[[ INPUT DATA open ]]

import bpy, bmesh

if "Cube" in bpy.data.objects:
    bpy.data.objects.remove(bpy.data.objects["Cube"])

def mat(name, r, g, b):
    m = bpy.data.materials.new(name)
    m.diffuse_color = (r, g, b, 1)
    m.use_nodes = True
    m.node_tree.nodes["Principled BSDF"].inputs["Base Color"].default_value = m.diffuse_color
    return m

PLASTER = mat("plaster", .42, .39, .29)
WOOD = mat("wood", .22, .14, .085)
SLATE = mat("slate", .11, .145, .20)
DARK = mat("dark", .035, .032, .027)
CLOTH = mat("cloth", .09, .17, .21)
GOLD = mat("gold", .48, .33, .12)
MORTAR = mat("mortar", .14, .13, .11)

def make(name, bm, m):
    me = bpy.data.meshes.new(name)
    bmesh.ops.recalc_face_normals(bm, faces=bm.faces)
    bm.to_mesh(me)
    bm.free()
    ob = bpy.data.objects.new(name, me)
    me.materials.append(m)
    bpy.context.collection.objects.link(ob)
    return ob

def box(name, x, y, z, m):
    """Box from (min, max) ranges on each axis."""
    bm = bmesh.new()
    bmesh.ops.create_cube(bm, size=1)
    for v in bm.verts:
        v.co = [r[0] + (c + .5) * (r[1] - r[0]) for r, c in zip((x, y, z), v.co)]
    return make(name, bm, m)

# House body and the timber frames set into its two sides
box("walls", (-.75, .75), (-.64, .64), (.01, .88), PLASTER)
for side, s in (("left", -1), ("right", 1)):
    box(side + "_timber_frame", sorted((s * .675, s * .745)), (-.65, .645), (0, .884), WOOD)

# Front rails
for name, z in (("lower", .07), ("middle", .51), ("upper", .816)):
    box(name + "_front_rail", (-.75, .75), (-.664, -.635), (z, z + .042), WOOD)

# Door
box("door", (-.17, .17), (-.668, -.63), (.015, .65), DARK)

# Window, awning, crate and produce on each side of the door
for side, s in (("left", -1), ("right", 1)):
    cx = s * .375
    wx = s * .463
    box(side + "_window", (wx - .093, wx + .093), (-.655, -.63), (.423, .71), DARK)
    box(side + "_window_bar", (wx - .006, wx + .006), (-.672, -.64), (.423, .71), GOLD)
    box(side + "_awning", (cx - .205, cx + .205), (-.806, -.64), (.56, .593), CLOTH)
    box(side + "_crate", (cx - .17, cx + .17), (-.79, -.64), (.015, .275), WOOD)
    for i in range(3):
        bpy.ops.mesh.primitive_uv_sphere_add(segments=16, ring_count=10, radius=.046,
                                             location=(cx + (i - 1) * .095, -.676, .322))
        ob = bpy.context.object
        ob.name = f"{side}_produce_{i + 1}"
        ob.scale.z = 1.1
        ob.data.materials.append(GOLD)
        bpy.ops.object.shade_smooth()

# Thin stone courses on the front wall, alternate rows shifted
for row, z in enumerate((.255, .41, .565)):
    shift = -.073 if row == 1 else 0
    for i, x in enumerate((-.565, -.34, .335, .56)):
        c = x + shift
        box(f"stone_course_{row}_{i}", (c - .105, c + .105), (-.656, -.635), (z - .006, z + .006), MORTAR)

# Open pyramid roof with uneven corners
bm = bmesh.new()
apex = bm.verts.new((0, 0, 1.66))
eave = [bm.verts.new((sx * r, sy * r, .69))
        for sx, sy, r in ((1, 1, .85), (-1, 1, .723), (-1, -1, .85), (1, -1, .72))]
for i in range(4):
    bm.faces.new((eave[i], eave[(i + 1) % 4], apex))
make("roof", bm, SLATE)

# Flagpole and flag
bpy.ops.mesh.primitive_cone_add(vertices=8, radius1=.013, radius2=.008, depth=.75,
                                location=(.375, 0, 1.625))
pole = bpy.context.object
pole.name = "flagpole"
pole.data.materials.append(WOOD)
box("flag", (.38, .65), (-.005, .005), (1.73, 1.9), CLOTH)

[[ INPUT DATA closed ]]

EXERCISE –
Please report every line of the records above that contains the word "WOOD".

TASK RESPONSE –
WOOD = mat("wood", .22, .14, .085)
    box(side + "_timber_frame", sorted((s * .675, s * .745)), (-.65, .645), (0, .884), WOOD)
    box(name + "_front_rail", (-.75, .75), (-.664, -.635), (z, z + .042), WOOD)
    box(side + "_crate", (cx - .17, cx + .17), (-.79, -.64), (.015, .275), WOOD)
pole.data.materials.append(WOOD)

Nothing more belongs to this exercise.